» **Assignment**:
Can you quote, word for word, every line from the first line of the records below through the line containing "bark.diffuse_color = colour", and nothing else?

Saved entries:
= = =

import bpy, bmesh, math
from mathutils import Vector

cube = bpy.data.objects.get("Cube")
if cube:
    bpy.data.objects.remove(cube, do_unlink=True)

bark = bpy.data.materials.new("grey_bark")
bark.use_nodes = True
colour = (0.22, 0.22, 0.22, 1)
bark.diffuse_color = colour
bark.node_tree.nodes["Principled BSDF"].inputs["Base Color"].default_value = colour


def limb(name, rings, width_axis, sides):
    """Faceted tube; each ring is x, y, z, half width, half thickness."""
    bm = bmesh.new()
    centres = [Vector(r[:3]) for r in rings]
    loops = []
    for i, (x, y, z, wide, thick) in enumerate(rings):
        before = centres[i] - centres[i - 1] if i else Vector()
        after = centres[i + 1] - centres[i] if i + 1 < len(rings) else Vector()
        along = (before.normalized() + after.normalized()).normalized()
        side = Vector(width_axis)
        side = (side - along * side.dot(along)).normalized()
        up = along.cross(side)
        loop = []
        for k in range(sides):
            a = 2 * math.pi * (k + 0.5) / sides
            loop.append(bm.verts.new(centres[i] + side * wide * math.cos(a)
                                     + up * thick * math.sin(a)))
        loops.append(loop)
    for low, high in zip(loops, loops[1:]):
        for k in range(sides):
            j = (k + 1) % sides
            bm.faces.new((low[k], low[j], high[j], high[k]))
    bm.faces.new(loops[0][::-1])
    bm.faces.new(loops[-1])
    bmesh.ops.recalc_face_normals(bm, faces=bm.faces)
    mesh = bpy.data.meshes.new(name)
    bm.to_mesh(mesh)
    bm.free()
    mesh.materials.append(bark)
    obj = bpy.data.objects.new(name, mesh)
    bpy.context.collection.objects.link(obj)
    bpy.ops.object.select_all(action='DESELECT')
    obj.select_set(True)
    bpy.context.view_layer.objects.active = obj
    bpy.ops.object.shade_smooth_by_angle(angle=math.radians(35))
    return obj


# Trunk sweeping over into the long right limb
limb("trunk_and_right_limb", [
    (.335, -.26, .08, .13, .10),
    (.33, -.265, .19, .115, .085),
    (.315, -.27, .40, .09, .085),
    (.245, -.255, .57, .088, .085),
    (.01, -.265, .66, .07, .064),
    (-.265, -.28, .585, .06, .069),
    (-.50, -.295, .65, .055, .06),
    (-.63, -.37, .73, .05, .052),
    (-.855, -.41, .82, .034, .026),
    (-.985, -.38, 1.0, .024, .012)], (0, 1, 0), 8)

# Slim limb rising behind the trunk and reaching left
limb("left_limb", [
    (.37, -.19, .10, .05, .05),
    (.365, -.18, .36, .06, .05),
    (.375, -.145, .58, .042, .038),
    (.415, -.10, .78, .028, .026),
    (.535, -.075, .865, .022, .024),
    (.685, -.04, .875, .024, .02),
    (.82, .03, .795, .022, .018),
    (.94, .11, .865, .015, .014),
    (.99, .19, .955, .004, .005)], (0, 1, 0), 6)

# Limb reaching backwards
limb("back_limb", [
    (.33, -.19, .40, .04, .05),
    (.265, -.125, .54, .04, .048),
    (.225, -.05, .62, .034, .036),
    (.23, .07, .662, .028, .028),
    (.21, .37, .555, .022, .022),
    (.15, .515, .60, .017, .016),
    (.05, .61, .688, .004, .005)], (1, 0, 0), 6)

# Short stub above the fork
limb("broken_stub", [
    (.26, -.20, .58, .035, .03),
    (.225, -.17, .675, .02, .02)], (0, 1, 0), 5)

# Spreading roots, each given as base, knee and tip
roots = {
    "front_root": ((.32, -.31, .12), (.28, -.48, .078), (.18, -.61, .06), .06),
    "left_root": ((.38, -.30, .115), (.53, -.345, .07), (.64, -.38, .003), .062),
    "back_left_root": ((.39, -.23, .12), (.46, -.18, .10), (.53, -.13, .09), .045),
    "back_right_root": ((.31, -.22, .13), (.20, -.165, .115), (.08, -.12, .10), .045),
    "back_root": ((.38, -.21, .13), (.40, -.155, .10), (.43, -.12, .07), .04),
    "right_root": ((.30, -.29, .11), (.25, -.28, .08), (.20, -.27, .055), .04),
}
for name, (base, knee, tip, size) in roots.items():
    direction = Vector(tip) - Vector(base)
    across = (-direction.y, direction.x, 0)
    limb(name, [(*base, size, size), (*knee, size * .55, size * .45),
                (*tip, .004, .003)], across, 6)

= = =

» **Task solution**:
import bpy, bmesh, math
from mathutils import Vector

cube = bpy.data.objects.get("Cube")
if cube:
    bpy.data.objects.remove(cube, do_unlink=True)

bark = bpy.data.materials.new("grey_bark")
bark.use_nodes = True
colour = (0.22, 0.22, 0.22, 1)
bark.diffuse_color = colour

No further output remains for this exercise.